Microbial Response to the Application of Amendments in a Contaminated Soil with Trace Elements
A. Branzini, M. S. Zubillaga and M. M. Zubillaga
DOI : 10.3844/ajessp.2009.94.98
American Journal of Environmental Sciences
Volume 5, Issue 1

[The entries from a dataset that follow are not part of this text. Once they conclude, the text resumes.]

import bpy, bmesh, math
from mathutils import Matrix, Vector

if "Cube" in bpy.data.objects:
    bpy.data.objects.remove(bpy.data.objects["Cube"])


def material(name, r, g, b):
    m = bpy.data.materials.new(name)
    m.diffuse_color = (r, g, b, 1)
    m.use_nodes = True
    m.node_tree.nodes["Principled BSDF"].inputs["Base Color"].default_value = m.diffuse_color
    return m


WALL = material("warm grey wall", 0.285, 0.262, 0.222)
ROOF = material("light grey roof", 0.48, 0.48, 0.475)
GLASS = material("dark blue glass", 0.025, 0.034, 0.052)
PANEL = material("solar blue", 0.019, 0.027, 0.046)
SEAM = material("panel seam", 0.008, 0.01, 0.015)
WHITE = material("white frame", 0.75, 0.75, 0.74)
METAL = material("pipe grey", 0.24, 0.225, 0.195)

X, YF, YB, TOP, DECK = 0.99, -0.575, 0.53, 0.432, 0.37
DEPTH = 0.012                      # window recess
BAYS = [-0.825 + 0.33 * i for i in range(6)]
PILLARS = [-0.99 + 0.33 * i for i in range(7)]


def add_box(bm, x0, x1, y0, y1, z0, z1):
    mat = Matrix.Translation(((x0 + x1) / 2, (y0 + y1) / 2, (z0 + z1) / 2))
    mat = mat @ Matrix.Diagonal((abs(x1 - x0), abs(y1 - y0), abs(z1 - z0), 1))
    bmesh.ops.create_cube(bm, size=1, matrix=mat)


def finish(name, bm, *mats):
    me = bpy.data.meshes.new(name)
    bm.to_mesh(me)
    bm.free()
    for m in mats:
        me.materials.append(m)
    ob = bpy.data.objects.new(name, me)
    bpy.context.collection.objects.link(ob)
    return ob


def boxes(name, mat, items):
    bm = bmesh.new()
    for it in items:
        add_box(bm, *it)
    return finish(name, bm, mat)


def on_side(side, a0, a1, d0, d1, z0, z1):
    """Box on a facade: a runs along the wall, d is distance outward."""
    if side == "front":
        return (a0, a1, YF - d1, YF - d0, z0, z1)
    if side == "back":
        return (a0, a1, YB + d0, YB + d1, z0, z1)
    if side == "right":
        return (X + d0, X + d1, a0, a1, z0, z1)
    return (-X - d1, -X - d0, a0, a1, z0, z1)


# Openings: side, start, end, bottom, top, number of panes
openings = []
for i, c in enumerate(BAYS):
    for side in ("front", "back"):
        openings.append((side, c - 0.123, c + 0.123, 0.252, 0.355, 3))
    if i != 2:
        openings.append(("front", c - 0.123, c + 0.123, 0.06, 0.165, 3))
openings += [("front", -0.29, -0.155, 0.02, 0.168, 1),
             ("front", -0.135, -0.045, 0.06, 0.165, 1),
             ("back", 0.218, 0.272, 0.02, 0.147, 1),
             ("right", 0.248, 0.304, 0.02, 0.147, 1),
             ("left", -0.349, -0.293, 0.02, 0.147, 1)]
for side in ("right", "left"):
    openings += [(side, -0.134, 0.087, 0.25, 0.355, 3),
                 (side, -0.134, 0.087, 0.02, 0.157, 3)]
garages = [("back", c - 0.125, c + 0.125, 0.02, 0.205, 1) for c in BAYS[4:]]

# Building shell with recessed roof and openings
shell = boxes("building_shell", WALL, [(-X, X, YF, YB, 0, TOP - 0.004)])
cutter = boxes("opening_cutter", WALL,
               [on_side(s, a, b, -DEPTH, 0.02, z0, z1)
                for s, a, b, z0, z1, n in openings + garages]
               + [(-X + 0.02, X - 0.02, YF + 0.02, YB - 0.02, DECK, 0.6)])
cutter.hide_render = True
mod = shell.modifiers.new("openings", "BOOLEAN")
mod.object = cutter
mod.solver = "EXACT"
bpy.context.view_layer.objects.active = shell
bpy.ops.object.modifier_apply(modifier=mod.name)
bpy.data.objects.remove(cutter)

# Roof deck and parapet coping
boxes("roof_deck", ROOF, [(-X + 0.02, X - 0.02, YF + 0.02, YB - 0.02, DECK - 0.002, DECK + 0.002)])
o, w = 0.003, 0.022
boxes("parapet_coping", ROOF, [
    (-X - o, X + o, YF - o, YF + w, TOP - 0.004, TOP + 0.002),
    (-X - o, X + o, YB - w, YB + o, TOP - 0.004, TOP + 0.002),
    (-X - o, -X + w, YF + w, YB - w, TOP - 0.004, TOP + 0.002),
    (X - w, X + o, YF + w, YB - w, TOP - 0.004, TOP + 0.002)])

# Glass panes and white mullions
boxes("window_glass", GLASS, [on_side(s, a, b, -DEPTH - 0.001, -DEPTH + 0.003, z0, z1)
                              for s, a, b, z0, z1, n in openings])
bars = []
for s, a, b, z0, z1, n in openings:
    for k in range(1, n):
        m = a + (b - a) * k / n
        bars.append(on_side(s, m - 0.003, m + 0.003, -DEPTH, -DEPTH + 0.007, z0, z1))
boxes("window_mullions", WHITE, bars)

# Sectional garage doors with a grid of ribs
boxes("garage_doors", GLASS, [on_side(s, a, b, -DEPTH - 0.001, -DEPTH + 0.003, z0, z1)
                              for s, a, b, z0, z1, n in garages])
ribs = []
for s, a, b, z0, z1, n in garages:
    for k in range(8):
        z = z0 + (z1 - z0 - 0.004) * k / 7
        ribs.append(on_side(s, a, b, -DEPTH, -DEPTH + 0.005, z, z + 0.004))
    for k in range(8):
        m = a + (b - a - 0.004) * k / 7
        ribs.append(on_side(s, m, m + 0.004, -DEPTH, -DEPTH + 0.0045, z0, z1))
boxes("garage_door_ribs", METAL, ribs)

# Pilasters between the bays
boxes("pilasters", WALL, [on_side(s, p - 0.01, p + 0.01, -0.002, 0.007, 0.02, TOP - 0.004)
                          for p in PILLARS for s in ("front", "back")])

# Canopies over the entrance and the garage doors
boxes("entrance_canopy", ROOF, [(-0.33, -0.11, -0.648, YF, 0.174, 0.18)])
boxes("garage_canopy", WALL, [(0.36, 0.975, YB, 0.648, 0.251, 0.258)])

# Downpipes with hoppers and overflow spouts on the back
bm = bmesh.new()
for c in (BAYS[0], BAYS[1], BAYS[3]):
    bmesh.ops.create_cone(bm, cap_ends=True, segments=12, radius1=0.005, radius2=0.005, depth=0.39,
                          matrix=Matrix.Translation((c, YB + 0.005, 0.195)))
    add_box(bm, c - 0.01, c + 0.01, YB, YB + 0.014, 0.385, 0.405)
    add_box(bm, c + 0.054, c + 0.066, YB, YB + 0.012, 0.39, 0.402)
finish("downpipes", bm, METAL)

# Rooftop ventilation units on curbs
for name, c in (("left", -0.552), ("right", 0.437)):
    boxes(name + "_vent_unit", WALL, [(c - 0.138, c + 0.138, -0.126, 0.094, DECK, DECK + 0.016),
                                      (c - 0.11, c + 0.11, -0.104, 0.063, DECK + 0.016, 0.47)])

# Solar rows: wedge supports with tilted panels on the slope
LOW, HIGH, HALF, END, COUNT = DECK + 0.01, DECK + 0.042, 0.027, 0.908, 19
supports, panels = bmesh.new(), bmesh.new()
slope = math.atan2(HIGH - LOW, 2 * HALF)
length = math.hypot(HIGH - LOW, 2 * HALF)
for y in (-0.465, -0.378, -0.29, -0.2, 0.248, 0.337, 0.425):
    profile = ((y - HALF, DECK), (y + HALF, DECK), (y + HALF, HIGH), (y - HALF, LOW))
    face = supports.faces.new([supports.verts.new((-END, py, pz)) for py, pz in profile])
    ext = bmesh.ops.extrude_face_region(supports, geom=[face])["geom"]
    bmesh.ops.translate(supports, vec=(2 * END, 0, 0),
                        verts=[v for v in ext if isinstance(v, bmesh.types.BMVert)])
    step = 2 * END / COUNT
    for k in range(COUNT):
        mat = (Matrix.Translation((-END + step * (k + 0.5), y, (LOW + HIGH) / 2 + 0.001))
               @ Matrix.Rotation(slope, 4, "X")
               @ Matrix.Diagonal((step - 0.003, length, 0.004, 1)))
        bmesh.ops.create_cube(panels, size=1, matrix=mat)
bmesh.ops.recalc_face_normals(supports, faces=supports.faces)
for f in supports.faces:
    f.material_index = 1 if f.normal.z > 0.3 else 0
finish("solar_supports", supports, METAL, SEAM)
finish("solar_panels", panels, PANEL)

Problem Statement: The anthropogenic activities can cause adverse effects in soils, increasing in some situations trace elements contents, impacting negatively both the microbial biomass and activity. Among the practices used for the recovery of soil quality we can find the application of organic amendments or the product of their composting. These can adsorb trace elements decreasing their availability and increasing the soil microbial biomass. The microorganisms of the soil use to be considered as sensitive biological indicators of the changes produced in the soil quality. Approach: One processes to quantify soil biological activity is the respiration. The aim was to evaluate the effects of two organic amendments application on soil microbial activity, in a soil contaminated with copper (Cu), zinc (Zn) and chromium (Cr). To prove the raised aim we quantified CO2-C release. Results: The results showed that at the end of the incubation period, as much in contaminated soils as in soils without contamination, the total activity of microorganisms was significantly increased by the application of organic amendments (p = 0.0062 and p = 0.0005, respectively). The application of both composts to slightly acid soils increased the initial and final values of pH. There was no evidence of modification in Electrical Conductivity (EC) because of compost application. At the end of the incubation period a negative relationship was observed between EC and CO2-C (R2 = 0.74, p = 0.0028). Conclusions: The obtained results in this study suggested that it was possible to increase the total activity of soil microorganisms and to reduce the bioavailability of Cu, Cr and Zn in a contaminated soil. As a result, CO2-C release is a sensitive index of the soil quality, at least in the experimental conditions of this essay.
© 2009 A. Branzini, M. S. Zubillaga and M. M. Zubillaga. This is an open access article distributed under the terms of the Creative Commons Attribution License, which permits unrestricted use, distribution, and reproduction in any medium, provided the original author and source are credited.